(Records excerpted from a collection)
════════════════
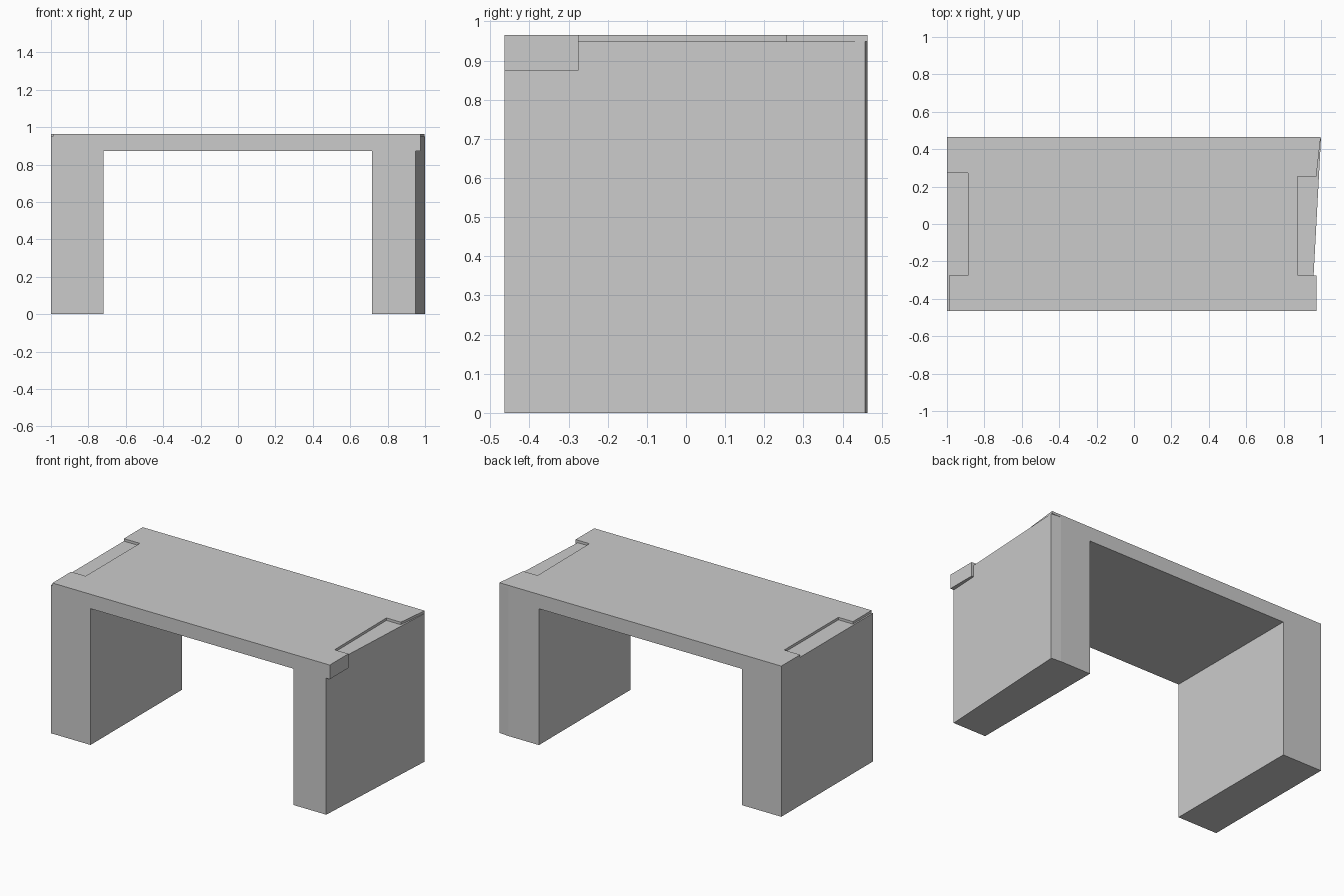
import bpy, bmesh
from mathutils import Vector

if "Cube" in bpy.data.objects:
    bpy.data.objects.remove(bpy.data.objects["Cube"])


def prism(name, points, offset):
    """Closed solid made by extruding a planar outline along an offset."""
    bm = bmesh.new()
    face = bm.faces.new([bm.verts.new(p) for p in points])
    ext = bmesh.ops.extrude_face_region(bm, geom=[face], use_keep_orig=True)
    verts = [g for g in ext["geom"] if isinstance(g, bmesh.types.BMVert)]
    bmesh.ops.translate(bm, verts=verts, vec=Vector(offset))
    bmesh.ops.recalc_face_normals(bm, faces=bm.faces)
    mesh = bpy.data.meshes.new(name)
    bm.to_mesh(mesh)
    bm.free()
    obj = bpy.data.objects.new(name, mesh)
    bpy.context.collection.objects.link(obj)
    return obj


def cut(target, name, outline, z0, z1):
    """Remove a vertical prism with the given plan outline."""
    cutter = prism(name, [(x, y, z0) for x, y in outline], (0, 0, z1 - z0))
    cutter.hide_render = True
    mod = target.modifiers.new(name, "BOOLEAN")
    mod.operation = "DIFFERENCE"
    mod.solver = "EXACT"
    mod.object = cutter
    bpy.context.view_layer.objects.active = target
    bpy.ops.object.modifier_apply(modifier=mod.name)
    bpy.data.objects.remove(cutter)


# bench body: thick legs and a slab top from one front profile
D = 0.464
H, UNDER, SKIN = 0.965, 0.873, 0.949
profile = [(-1, 0), (-0.72, 0), (-0.72, UNDER), (0.717, UNDER),
           (0.717, 0), (1, 0), (1, H), (-1, H)]
bench = prism("bench", [(x, -D, z) for x, z in profile], (0, 2 * D, 0))


def slant(y):
    """Plan position of the skewed right side."""
    return 0.95 + 0.05 * (y + D) / (2 * D)


# skewed right face, leaving a lip at the front corner
cut(bench, "right_skew_lower",
    [(slant(-0.6), -0.6), (1.2, -0.6), (1.2, 0.6), (slant(0.6), 0.6)], -0.1, UNDER + 0.001)
cut(bench, "right_skew_upper",
    [(slant(-0.275), -0.275), (1.2, -0.275), (1.2, 0.6), (slant(0.6), 0.6)], 0.8, 1.1)
cut(bench, "front_corner_trim",
    [(0.975, -0.6), (1.2, -0.6), (1.2, -0.27), (0.975, -0.27)], 0.8, 1.1)

# shallow recesses at both ends of the top
cut(bench, "right_recess",
    [(0.877, -0.275), (1.2, -0.275), (1.2, 0.6), (1.013, 0.6),
     (0.975, 0.255), (0.873, 0.255)], SKIN, 1.1)
cut(bench, "left_recess",
    [(-0.887, -0.275), (-0.887, 0.273), (-1.2, 0.273), (-1.2, -0.6),
     (-0.99, -0.6), (-0.99, -0.275)], SKIN, 1.1)

# slight chamfer on the back right corner of the leg
cut(bench, "back_corner_chamfer",
    [(0.91, 0.466), (1.02, 0.456), (1.02, 0.5), (0.91, 0.5)], -0.1, SKIN)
════════════════
◆ EXERCISE DIRECTIONS:
Which of the lines above contain "skewed"? Return them all.

◆ RESULT OF THE TASK:
    """Plan position of the skewed right side."""
# skewed right face, leaving a lip at the front corner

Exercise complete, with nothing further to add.